Joe: "I remember it came out pretty well done! I remember this clearly because there's a video of us actually writing that song ['The Making Of Pump'] and it was one of those days when we were really on the ball, the video tape was running and it captured the moment."
© Scott D. Smith/Retna Ltd./Corbis
Walk This Way…
TG: How do you keep your guitars sounding distinct from each other when you're playing the same riff?
Brad: "A lot of the time I make sure that we're not using the same guitars to broaden the scope of the guitar sound, and a lot of times we'll play very similar or exactly the same riff – sort of old-school power with two players playing the same thing, and the bass. And then we'll do very different parts together, so a lot of the time it's about getting a sound that complements each other but also will really stand out on its own. I guess just playing it properly is what's required of me sometimes!"
TG: How did you come up with the riff to 'Walk This Way'?
Brad: "That's a riff that just fell out of the sky – all of a sudden there's Joe playing this riff and it was just, 'We've got to finish this! We've got to figure out something!' I think Steven lost his first set of lyrics, he left them in a taxi or something, and he came up with a whole new idea for the lyrics and that was that."

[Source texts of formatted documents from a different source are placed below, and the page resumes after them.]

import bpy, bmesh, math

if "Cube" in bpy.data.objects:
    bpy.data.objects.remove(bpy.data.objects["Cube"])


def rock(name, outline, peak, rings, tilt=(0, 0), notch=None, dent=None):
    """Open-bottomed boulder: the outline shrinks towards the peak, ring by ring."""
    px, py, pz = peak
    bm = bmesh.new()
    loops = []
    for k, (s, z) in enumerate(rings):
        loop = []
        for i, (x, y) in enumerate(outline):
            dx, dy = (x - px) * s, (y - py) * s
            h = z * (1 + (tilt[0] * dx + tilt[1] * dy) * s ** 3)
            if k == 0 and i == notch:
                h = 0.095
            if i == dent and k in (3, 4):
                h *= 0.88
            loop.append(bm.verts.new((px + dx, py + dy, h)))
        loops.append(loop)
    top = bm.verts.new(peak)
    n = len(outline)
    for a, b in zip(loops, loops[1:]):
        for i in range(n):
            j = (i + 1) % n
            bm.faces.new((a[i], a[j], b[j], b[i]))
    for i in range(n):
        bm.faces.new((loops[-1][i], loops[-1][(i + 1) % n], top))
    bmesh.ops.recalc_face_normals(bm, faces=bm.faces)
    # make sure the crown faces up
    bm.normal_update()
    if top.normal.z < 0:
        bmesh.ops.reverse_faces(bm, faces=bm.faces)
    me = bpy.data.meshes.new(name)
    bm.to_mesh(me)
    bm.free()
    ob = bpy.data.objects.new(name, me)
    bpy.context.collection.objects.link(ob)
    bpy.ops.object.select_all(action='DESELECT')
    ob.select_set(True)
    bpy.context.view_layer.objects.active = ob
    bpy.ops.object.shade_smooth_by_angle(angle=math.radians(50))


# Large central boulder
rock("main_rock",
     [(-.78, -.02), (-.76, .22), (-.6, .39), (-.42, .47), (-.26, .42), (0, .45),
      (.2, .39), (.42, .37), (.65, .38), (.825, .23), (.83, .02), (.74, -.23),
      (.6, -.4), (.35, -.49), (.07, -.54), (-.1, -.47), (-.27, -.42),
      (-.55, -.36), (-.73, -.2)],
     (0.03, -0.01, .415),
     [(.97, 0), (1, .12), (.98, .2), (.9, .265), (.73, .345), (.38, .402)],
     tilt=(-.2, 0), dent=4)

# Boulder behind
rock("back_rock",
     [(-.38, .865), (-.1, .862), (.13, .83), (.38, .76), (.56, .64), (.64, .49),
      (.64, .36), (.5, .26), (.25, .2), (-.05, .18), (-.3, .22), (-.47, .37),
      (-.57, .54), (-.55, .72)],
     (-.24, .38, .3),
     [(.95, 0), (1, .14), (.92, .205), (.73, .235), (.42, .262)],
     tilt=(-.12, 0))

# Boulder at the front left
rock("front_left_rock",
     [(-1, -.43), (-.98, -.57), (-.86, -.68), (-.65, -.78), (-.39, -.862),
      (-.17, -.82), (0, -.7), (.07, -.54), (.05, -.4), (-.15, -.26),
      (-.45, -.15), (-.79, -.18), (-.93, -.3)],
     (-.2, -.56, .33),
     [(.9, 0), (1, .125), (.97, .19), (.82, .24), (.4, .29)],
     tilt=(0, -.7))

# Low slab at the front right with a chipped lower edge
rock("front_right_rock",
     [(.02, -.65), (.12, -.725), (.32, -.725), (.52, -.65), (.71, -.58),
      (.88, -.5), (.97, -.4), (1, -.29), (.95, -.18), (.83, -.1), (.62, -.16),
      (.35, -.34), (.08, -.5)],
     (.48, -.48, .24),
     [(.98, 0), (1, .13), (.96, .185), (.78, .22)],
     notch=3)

Joe: "That one I kind of planned around the fact that I was always interested in funk, from the really laid back funk of The Meters to the high energy funk of James Brown and everything in between, whether it's Sly or the Funkadelics or whatever, and I was always interested in incorporating it into rock. I can remember thinking, 'Rather than cover someone else's, why don't I write my own?' So whether that came out showing the colours that I intended it to – I don't know if it's true blue funk or what – but in my head that's how it came out that day."
TG: It obviously worked really well later on for hip-hop, too…
Joe: "Yeah well it was 1975 or '76, so I think it was dangerously close to disco! It was kind of a flirtation, that being a hard rocker in those days you didn't mention the words 'disco' and 'good music' in the same sentence!"
Stairway to (riff) heaven
TG: Is there a particular way you go about creating a riff?
Joe: "For me, a lot of it is picking up a different guitar, let's say try and play heavy metal on an acoustic guitar, attack things from a totally different way, and that tends to inspire some different sounds or a rhythm. A lot of it comes from the rhythm of things first. If it doesn't make your hips move I haven't got much use for it."
TG: What riffs do you most enjoy playing live?
Joe: "'Back In The Saddle' – I never realised what a good riff that was, or at least how much it satisfied me. And when we play it live it comes across much better than I ever expected it to."
Brad: "I love 'Combination', 'Get The Lead Out', 'Sick As A Dog' – really fun to play and just fun to listen to. I'm always kind of arguing with the band. We were doing some songs yesterday and I was like, 'Why are we playing these songs?' They were songs from the 90s and I'm like, 'Man, I want to do the 70s stuff!'"
What riffs by other guitarists have inspired you?
Brad: "I get inspired by almost anybody – man there's lot of inspiration out there if you wanna find it. I'm just listening to the new Jeff Beck record and that guy just slays me!"
Joe: "Some of the best rock riffs ever written were by Jimmy Page, and I can't really name the songs but some of the stuff he did on his first and second records is beyond brilliant."